# Supplied material:
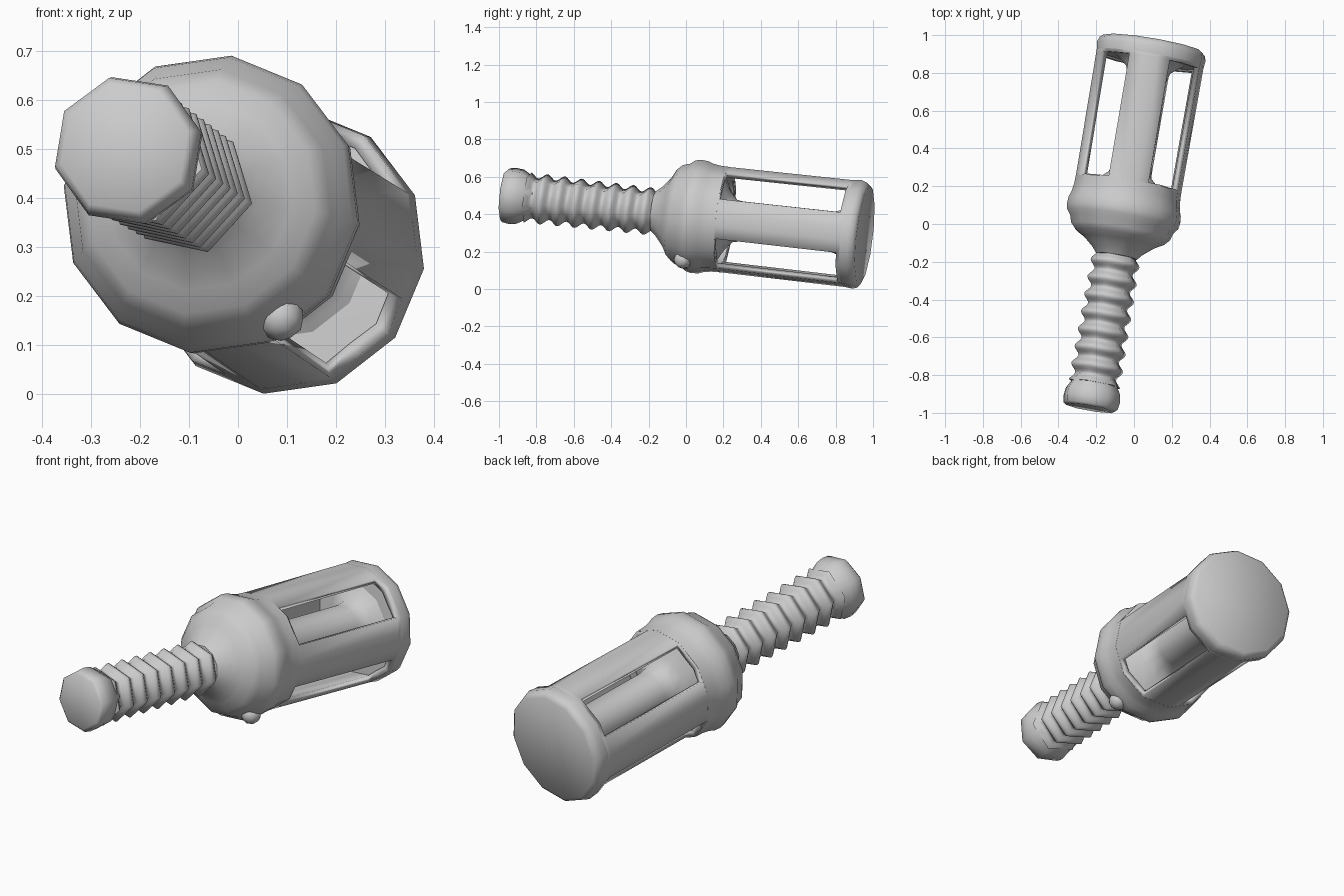
import bpy, bmesh, math
from mathutils import Vector

if "Cube" in bpy.data.objects:
    bpy.data.objects.remove(bpy.data.objects["Cube"])

# Tilted main axis running from the handle end to the lantern cap
START = Vector((-0.232, -0.975, 0.503))
END = Vector((0.099, 0.955, 0.287))
AXIS = (END - START).normalized()
LENGTH = (END - START).length
E1 = (Vector((1, 0, 0)) - AXIS * AXIS.x).normalized()
E2 = E1.cross(AXIS)
if E2.z < 0:
    E2 = -E2

grey = bpy.data.materials.new("grey")
grey.diffuse_color = (0.6, 0.6, 0.6, 1)
grey.use_nodes = True
grey.node_tree.nodes["Principled BSDF"].inputs["Base Color"].default_value = grey.diffuse_color


def point(s, r, deg):
    a = math.radians(deg)
    return START + AXIS * s + (E1 * math.cos(a) + E2 * math.sin(a)) * r


def finish(name, bm, angle=50):
    bmesh.ops.recalc_face_normals(bm, faces=bm.faces)
    mesh = bpy.data.meshes.new(name)
    bm.to_mesh(mesh)
    bm.free()
    mesh.materials.append(grey)
    ob = bpy.data.objects.new(name, mesh)
    bpy.context.collection.objects.link(ob)
    bpy.ops.object.select_all(action='DESELECT')
    ob.select_set(True)
    bpy.context.view_layer.objects.active = ob
    bpy.ops.object.shade_smooth_by_angle(angle=math.radians(angle))
    return ob


def lathe(name, stations, sides, phase, radius=lambda s, r, k: r,
          keep=lambda row, k: True, caps=True, angle=50):
    """Skin rings (s, r) along the main axis."""
    bm = bmesh.new()
    rings = [[bm.verts.new(point(s, radius(s, r, k), phase + 360 * k / sides))
              for k in range(sides)] for s, r in stations]
    for i in range(len(rings) - 1):
        for k in range(sides):
            if keep(i, k):
                n = (k + 1) % sides
                bm.faces.new((rings[i][k], rings[i][n], rings[i + 1][n], rings[i + 1][k]))
    if caps:
        bm.faces.new(rings[0])
        bm.faces.new(rings[-1])
    return finish(name, bm, angle)


# Eight-sided pommel
lathe("handle_pommel", [(0, 0.135), (0.012, 0.149), (0.05, 0.155), (0.09, 0.150),
                        (0.125, 0.130), (0.15, 0.118), (0.17, 0.10)], 8, 13)

# Six-sided grip with raised rings
PITCH = 0.094


def ridged(s, r, k):
    return r + 0.015 * math.cos(2 * math.pi * (s / PITCH - 0.33))


N = 72
grip = [(0.13 + 0.75 * i / N, 0.128 - 0.010 * i / N) for i in range(N + 1)]
lathe("ridged_grip", grip, 6, -13, radius=ridged, angle=75)

# Rounded collar between grip and cage
lathe("collar", [(0.82, 0.11), (0.85, 0.135), (0.875, 0.165), (0.90, 0.195),
                 (0.925, 0.24), (0.955, 0.268), (0.995, 0.28), (1.02, 0.30),
                 (1.05, 0.307), (1.09, 0.304), (1.12, 0.293), (1.16, 0.287),
                 (1.205, 0.2855), (1.205, 0.25), (1.12, 0.245), (1.08, 0.12)], 12, 22)


# Cage wall: twelve-sided tube with four long windows
def twelve_sided(s, r, k):
    return r * (math.cos(math.radians(15)) if k % 2 else 1)


cage = lathe("cage", [(1.12, 0.284), (1.21, 0.285), (1.87, 0.289), (1.94, 0.290)],
             24, 22, radius=twelve_sided, caps=False,
             keep=lambda row, k: not (row == 1 and k % 6 < 3))
wall = cage.modifiers.new("wall", 'SOLIDIFY')
wall.thickness = 0.032
wall.offset = -1

# Central core inside the cage, flared at both ends
lathe("inner_core", [(1.10, 0.24), (1.18, 0.23), (1.22, 0.16), (1.26, 0.115), (1.32, 0.105),
                     (1.78, 0.105), (1.83, 0.12), (1.87, 0.17), (1.91, 0.23)], 12, 22)

# End cap
lathe("end_cap", [(1.88, 0.25), (1.885, 0.289), (1.93, 0.294), (LENGTH - 0.015, 0.285),
                  (LENGTH, 0.267)], 12, 22)

# Small knob on the collar
bm = bmesh.new()
bmesh.ops.create_icosphere(bm, subdivisions=2, radius=0.048)
bmesh.ops.translate(bm, verts=bm.verts, vec=point(1.03, 0.28, -58))
finish("collar_knob", bm)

# Aim of the exercise:
Word for word, copy every line of the data, excluding any pictures.

# Expected answer:
import bpy, bmesh, math
from mathutils import Vector

if "Cube" in bpy.data.objects:
    bpy.data.objects.remove(bpy.data.objects["Cube"])

# Tilted main axis running from the handle end to the lantern cap
START = Vector((-0.232, -0.975, 0.503))
END = Vector((0.099, 0.955, 0.287))
AXIS = (END - START).normalized()
LENGTH = (END - START).length
E1 = (Vector((1, 0, 0)) - AXIS * AXIS.x).normalized()
E2 = E1.cross(AXIS)
if E2.z < 0:
    E2 = -E2

grey = bpy.data.materials.new("grey")
grey.diffuse_color = (0.6, 0.6, 0.6, 1)
grey.use_nodes = True
grey.node_tree.nodes["Principled BSDF"].inputs["Base Color"].default_value = grey.diffuse_color


def point(s, r, deg):
    a = math.radians(deg)
    return START + AXIS * s + (E1 * math.cos(a) + E2 * math.sin(a)) * r


def finish(name, bm, angle=50):
    bmesh.ops.recalc_face_normals(bm, faces=bm.faces)
    mesh = bpy.data.meshes.new(name)
    bm.to_mesh(mesh)
    bm.free()
    mesh.materials.append(grey)
    ob = bpy.data.objects.new(name, mesh)
    bpy.context.collection.objects.link(ob)
    bpy.ops.object.select_all(action='DESELECT')
    ob.select_set(True)
    bpy.context.view_layer.objects.active = ob
    bpy.ops.object.shade_smooth_by_angle(angle=math.radians(angle))
    return ob


def lathe(name, stations, sides, phase, radius=lambda s, r, k: r,
          keep=lambda row, k: True, caps=True, angle=50):
    """Skin rings (s, r) along the main axis."""
    bm = bmesh.new()
    rings = [[bm.verts.new(point(s, radius(s, r, k), phase + 360 * k / sides))
              for k in range(sides)] for s, r in stations]
    for i in range(len(rings) - 1):
        for k in range(sides):
            if keep(i, k):
                n = (k + 1) % sides
                bm.faces.new((rings[i][k], rings[i][n], rings[i + 1][n], rings[i + 1][k]))
    if caps:
        bm.faces.new(rings[0])
        bm.faces.new(rings[-1])
    return finish(name, bm, angle)


# Eight-sided pommel
lathe("handle_pommel", [(0, 0.135), (0.012, 0.149), (0.05, 0.155), (0.09, 0.150),
                        (0.125, 0.130), (0.15, 0.118), (0.17, 0.10)], 8, 13)

# Six-sided grip with raised rings
PITCH = 0.094


def ridged(s, r, k):
    return r + 0.015 * math.cos(2 * math.pi * (s / PITCH - 0.33))


N = 72
grip = [(0.13 + 0.75 * i / N, 0.128 - 0.010 * i / N) for i in range(N + 1)]
lathe("ridged_grip", grip, 6, -13, radius=ridged, angle=75)

# Rounded collar between grip and cage
lathe("collar", [(0.82, 0.11), (0.85, 0.135), (0.875, 0.165), (0.90, 0.195),
                 (0.925, 0.24), (0.955, 0.268), (0.995, 0.28), (1.02, 0.30),
                 (1.05, 0.307), (1.09, 0.304), (1.12, 0.293), (1.16, 0.287),
                 (1.205, 0.2855), (1.205, 0.25), (1.12, 0.245), (1.08, 0.12)], 12, 22)


# Cage wall: twelve-sided tube with four long windows
def twelve_sided(s, r, k):
    return r * (math.cos(math.radians(15)) if k % 2 else 1)


cage = lathe("cage", [(1.12, 0.284), (1.21, 0.285), (1.87, 0.289), (1.94, 0.290)],
             24, 22, radius=twelve_sided, caps=False,
             keep=lambda row, k: not (row == 1 and k % 6 < 3))
wall = cage.modifiers.new("wall", 'SOLIDIFY')
wall.thickness = 0.032
wall.offset = -1

# Central core inside the cage, flared at both ends
lathe("inner_core", [(1.10, 0.24), (1.18, 0.23), (1.22, 0.16), (1.26, 0.115), (1.32, 0.105),
                     (1.78, 0.105), (1.83, 0.12), (1.87, 0.17), (1.91, 0.23)], 12, 22)

# End cap
lathe("end_cap", [(1.88, 0.25), (1.885, 0.289), (1.93, 0.294), (LENGTH - 0.015, 0.285),
                  (LENGTH, 0.267)], 12, 22)

# Small knob on the collar
bm = bmesh.new()
bmesh.ops.create_icosphere(bm, subdivisions=2, radius=0.048)
bmesh.ops.translate(bm, verts=bm.verts, vec=point(1.03, 0.28, -58))
finish("collar_knob", bm)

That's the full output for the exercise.